Empathy is essential when establishing and enforcing our boundaries. When we use the word empathy we are referring to intellectual empathy. What does that mean?
“Understanding the need to imaginatively put oneself in the place of others to genuinely understand them… It correlates with the ability to accurately reconstruct the viewpoints and reasoning of others and to reason from premises, assumptions, and ideas other than our own. This trait also requires that we remember occasions when we were wrong, despite an intense conviction that we were right, and consider that we might be similarly deceived in a case at hand.” 
A challenging but useful exercise is to imagine yourself as someone else. Let your eyes find someone nearby, now look at their shoes. Imagine what it would feel to be wearing those right now. How do you think they would feel? Now think about someone you know, perhaps someone who’s hurt your feelings recently. Ignore your feelings and imagine being them. What do you think they were feeling at the time when they were hurting you? Why do believe they were feeling this? What if you’re wrong? What else could they have been feeling at this moment?
We are going to do an exercise, first I want you to write down the premise they were acting from when the event occurred.
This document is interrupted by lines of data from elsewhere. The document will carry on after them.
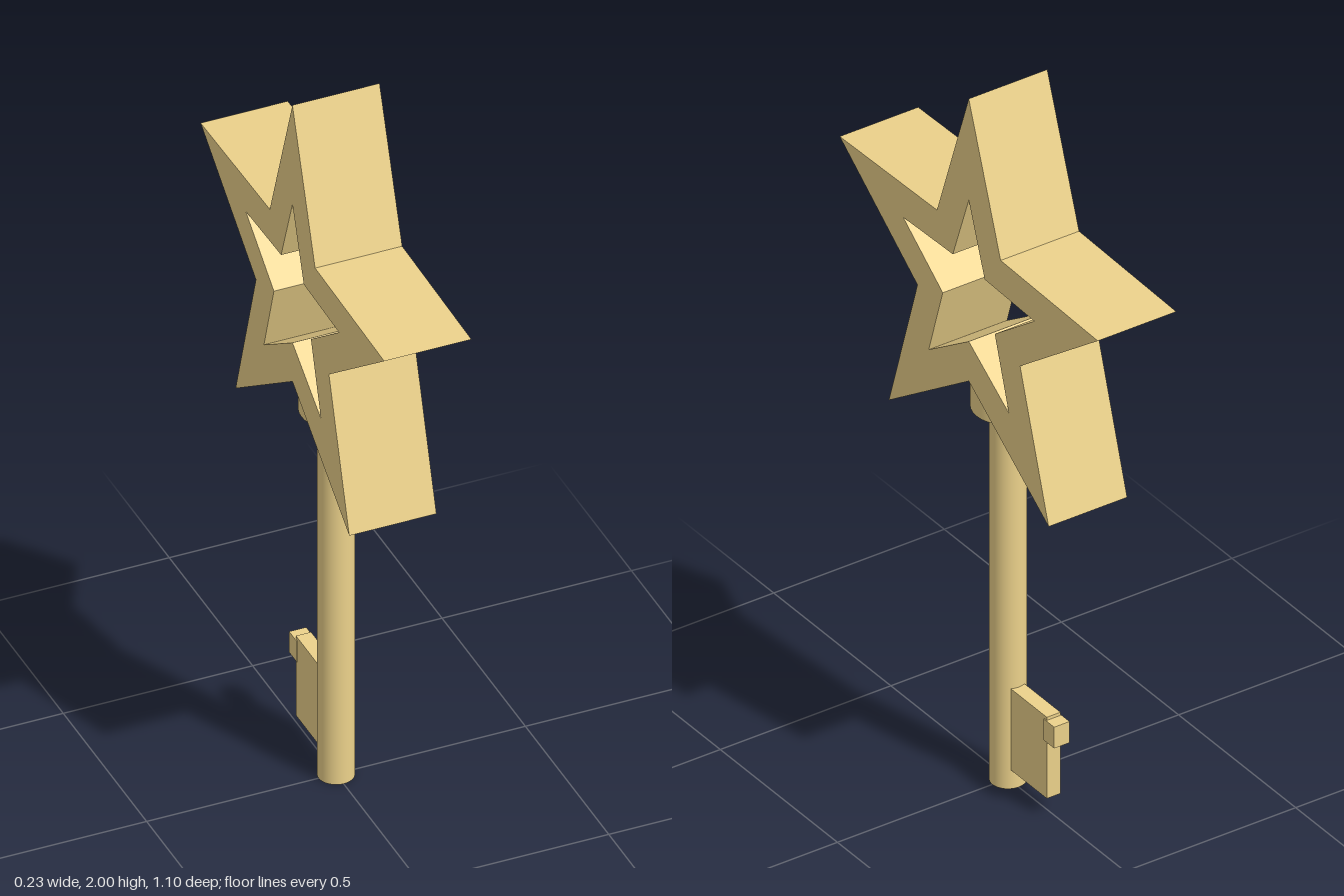
import * as THREE from 'three';

export function createModel() {
  const group = new THREE.Group();
  group.name = 'key';
  const gold = new THREE.MeshStandardMaterial({ color: 0xecd28b });

  const add = (name, geometry, x = 0, y = 0, z = 0) => {
    const mesh = new THREE.Mesh(geometry, gold);
    mesh.name = name;
    mesh.position.set(x, y, z);
    group.add(mesh);
    return mesh;
  };
  const rod = (name, radius, y0, y1) =>
    add(name, new THREE.CylinderGeometry(radius, radius, y1 - y0, 32), 0, (y0 + y1) / 2, 0);
  const block = (name, width, y0, y1, z0, z1) =>
    add(name, new THREE.BoxGeometry(width, y1 - y0, z1 - z0), 0, (y0 + y1) / 2, (z0 + z1) / 2);

  // Mirror half an outline, from its top point to its bottom notch
  const mirrored = (half) => {
    const other = half.slice(1, -1).reverse().map(([x, y]) => [-x, y]);
    return [...half, ...other].map(([x, y]) => new THREE.Vector2(x, y));
  };

  // Open star handle, extruded across x; the hole winds against the outline
  const depth = 0.23;
  const star = new THREE.Shape(mirrored([
    [0, 2], [0.136, 1.607], [0.551, 1.597], [0.219, 1.347], [0.341, 0.95], [0, 1.187],
  ]));
  star.holes.push(new THREE.Path(mirrored([
    [0, 1.708], [0.068, 1.516], [0.28, 1.509], [0.111, 1.382], [0.171, 1.186], [0, 1.301],
  ]).reverse()));
  const starGeometry = new THREE.ExtrudeGeometry(star, { depth, bevelEnabled: false });
  starGeometry.translate(0, 0, -depth / 2).rotateY(Math.PI / 2);
  add('starHandle', starGeometry);

  // Round shaft and collar
  rod('shaft', 0.046, 0, 1.12);
  rod('collar', 0.092, 1.077, 1.187);

  // Flat bit with a small tooth at the back
  block('bit', 0.04, 0.054, 0.288, -0.195, -0.02);
  block('tooth', 0.045, 0.218, 0.279, -0.23, -0.185);

  return group;
}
Next, what assumptions might they have been operating from and finally what do you think their thoughts, opinions or plans were?
Intellectual empathy is an effective critical thinking tool. When implemented correctly it serves as a valuable resource to establish and enforce personal boundaries. It also helps us identify the walls of others. With this information we improve our ability to treat others fairly while encouraging them to do the same.
 Paul, Richard, and A. J. A. Binker. Critical Thinking: What Every Person Needs to Survive in a Rapidly Changing World. Foundation for Critical Thinking, 2012.